TruthVid's 100 Proofs that the Israelites were White, Part 20
This is our fifth discussion of point 42 in TruthVid’s 100 Proofs that the Israelites were White. Once again, we have already explained that this review of the meanings of certain words does not explicitly prove the race of the Israelites. But understanding the true meanings of many Biblical terms does help to prove that word meanings were obfuscated by the churches so as to distort the many other evidences that the message of Christ and His apostles and prophets is solely intended for White Europeans.
42 continued) Major word mistranslations or misunderstandings that occur repeatedly throughout the Bible.
Satan and the Devil
The word satan is a common Hebrew word which was used in the New Testament in a particular manner, and therefore in order to properly understand what it means we must examine its use and meaning in Old Testament Hebrew. In many passages, it is clear that a satan is only an opponent or adversary, and in many different contexts the word was applied to men. For example, David was called a satan or adversary to the Philistines in 1 Samuel 29:4, and Hadad the Edomite was called a satan, or adversary, to Solomon in 1 Kings 11:14. Rezon the son of Eliadah was also a satan or adversary to Israel in the days of Solomon, in 1 Kings 11:25. From the perspective of men, even an angel of Yahweh was an adversary, or satan to Balaam in Numbers 22:22. Then in the same context later in the chapter, at 22:32, the same word, satan, is a verb translated as withstand.

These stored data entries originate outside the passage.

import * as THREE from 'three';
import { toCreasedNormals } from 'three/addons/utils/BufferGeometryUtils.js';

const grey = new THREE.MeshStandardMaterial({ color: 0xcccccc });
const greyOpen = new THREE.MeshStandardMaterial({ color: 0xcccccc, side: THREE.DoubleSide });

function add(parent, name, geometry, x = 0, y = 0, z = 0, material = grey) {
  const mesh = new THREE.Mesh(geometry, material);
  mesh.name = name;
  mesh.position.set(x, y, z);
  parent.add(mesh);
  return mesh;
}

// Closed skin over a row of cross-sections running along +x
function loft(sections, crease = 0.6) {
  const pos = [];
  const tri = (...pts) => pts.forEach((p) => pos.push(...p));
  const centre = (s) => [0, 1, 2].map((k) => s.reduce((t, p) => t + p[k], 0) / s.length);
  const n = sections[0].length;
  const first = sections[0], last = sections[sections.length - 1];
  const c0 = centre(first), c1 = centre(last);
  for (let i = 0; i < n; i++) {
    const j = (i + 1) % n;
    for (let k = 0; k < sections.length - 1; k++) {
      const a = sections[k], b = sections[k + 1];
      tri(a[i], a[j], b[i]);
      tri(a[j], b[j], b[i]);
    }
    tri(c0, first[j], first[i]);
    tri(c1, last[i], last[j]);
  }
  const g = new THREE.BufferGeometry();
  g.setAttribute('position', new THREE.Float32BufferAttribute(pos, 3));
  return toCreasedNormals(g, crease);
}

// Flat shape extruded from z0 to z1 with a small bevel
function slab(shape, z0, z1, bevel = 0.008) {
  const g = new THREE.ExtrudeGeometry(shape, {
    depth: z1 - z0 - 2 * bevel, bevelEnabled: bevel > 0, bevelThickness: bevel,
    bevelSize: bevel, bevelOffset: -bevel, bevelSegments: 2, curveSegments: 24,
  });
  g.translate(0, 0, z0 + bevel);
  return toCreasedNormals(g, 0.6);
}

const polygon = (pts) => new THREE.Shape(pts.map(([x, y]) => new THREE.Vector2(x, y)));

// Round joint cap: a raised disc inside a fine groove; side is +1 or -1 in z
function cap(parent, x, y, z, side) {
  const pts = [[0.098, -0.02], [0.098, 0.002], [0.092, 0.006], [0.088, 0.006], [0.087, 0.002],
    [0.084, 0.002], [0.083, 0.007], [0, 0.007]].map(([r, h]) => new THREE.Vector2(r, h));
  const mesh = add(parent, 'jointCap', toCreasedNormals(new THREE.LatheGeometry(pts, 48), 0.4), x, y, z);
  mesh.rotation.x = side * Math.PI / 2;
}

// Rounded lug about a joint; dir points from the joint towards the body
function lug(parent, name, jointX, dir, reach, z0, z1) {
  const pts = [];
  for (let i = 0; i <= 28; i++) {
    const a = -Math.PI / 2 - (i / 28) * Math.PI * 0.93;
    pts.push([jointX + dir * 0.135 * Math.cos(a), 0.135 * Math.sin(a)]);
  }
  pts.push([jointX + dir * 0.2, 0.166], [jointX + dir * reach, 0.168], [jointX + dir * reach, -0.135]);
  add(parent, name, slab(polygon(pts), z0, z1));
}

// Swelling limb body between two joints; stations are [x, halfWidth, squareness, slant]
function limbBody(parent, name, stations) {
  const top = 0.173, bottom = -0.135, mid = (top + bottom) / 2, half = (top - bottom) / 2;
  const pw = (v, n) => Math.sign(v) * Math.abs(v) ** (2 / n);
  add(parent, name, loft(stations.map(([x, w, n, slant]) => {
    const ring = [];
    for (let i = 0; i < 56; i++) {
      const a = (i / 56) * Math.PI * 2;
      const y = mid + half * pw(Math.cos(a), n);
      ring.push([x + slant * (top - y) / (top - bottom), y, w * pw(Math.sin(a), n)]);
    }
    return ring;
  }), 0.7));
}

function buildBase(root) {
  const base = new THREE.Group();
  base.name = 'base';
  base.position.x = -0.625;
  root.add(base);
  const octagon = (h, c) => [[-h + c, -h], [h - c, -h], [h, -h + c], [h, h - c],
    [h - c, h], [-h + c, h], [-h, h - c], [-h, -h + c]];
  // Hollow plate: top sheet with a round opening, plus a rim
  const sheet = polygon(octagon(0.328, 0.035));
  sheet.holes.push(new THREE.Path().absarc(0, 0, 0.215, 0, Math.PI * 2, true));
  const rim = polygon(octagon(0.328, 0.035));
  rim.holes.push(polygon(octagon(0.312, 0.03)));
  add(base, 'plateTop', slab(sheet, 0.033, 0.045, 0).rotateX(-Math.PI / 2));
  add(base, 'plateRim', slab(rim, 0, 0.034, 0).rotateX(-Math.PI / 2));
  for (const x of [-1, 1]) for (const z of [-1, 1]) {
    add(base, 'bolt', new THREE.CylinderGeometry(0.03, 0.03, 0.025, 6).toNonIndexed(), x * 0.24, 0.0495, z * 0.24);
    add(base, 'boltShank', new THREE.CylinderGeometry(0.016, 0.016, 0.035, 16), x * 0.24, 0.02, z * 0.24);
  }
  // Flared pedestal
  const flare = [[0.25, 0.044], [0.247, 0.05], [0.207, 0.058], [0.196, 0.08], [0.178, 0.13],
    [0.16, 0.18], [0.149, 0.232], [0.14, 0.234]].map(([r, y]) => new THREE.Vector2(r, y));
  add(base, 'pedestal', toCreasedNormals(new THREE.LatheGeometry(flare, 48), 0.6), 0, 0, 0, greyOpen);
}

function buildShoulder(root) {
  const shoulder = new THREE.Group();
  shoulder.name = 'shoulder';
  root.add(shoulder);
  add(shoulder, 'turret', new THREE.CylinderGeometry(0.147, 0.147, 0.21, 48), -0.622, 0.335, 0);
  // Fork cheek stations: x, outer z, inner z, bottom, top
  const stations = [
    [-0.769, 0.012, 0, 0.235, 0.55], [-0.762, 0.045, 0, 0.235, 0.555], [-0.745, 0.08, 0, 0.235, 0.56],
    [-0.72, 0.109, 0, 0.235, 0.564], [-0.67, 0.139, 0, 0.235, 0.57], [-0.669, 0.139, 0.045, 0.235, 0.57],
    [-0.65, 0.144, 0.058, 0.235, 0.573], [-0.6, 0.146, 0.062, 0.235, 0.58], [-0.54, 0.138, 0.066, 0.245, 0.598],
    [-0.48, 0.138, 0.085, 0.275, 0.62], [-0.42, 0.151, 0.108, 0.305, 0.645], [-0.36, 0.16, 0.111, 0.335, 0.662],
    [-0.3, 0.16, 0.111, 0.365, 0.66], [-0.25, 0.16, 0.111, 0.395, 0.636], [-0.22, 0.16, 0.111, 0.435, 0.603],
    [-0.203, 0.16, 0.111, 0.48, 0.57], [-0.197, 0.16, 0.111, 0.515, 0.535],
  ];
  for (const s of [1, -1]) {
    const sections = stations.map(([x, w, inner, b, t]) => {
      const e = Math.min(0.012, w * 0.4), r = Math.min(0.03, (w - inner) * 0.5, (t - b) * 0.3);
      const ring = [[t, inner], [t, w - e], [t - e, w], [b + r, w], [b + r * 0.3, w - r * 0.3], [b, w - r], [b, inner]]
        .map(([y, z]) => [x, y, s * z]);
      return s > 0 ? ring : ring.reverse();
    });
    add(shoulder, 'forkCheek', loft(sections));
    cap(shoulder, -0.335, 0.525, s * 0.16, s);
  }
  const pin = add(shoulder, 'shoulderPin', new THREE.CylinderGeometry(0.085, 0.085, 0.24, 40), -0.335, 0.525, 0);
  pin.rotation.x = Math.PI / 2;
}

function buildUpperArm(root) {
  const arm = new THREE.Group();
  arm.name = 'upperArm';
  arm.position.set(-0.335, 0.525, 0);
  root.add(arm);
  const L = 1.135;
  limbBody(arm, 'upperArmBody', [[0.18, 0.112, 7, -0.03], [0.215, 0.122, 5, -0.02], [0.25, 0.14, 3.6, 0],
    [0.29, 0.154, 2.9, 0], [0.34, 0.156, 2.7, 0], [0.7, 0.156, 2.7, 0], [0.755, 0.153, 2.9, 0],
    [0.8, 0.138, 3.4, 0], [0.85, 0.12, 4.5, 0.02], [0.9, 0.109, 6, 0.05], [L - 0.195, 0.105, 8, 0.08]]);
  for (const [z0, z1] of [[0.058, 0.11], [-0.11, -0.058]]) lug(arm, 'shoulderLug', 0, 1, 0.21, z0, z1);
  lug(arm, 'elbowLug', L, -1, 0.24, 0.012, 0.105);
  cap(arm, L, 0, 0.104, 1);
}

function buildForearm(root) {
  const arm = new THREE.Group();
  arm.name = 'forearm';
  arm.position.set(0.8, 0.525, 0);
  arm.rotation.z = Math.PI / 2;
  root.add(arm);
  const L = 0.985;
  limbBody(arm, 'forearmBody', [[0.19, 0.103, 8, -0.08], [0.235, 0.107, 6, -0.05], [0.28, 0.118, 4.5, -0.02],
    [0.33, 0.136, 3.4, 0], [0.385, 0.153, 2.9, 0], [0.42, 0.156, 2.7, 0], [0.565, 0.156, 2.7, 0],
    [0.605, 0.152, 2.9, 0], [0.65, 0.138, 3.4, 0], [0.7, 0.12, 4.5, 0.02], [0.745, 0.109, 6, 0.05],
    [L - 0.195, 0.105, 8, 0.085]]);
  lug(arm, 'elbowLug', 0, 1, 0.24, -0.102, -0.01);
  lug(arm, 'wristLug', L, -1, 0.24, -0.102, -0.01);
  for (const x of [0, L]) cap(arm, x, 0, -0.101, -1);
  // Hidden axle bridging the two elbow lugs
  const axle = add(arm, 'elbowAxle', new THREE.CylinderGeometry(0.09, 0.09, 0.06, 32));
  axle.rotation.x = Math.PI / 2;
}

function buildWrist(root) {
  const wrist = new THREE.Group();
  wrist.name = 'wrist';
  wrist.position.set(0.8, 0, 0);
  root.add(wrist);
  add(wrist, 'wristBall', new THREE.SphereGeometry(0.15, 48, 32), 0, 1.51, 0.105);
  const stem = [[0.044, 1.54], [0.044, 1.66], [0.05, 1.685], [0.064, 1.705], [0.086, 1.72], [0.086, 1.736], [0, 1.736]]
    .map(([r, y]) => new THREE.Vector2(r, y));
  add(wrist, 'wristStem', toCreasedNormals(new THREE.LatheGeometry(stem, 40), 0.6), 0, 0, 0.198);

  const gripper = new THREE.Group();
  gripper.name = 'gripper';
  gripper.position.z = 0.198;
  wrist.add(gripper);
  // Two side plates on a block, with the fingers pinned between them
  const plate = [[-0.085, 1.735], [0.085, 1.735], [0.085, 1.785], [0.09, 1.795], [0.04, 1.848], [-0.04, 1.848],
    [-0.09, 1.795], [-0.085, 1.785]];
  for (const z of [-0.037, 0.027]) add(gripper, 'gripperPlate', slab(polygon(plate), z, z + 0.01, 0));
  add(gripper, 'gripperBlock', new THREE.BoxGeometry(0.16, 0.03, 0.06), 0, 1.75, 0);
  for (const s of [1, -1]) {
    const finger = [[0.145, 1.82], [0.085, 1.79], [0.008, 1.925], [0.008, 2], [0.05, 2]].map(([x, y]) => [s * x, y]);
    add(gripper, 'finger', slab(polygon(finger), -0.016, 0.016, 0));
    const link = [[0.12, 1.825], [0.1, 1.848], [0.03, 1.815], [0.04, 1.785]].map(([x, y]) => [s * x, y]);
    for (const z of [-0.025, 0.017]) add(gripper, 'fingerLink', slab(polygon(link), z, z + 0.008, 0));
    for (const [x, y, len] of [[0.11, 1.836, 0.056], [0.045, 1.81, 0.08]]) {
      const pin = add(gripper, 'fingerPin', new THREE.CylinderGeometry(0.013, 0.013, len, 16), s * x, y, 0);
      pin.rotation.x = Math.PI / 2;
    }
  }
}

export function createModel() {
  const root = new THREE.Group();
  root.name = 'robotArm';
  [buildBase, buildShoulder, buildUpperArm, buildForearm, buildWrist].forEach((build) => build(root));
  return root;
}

But not all opponents or adversaries are also capital ‘s’ Satans, even while there are capital ‘s’ satans. Grammatically, one difference between Satan, with a capital ‘s’, denoting a particular Satan for which reason we prefer to translate it as Satan in that manner, and an adversary who may be just about anyone at one point in time or another, is in what is called a Substantive. A Substantive is a word or group of words which are not typically nouns, but are employed as nouns in a given context. In Hebrew or Greek Substantives are quite common. Combined with a definite article, the noun is used to represent a particular entity, and not just any one of an entity which fits the description in the definition of the noun. In language, when the definite article accompanies a noun or Substantive, it indicates that the subject referred to by the noun has already been mentioned, or is common knowledge, or is about to be defined.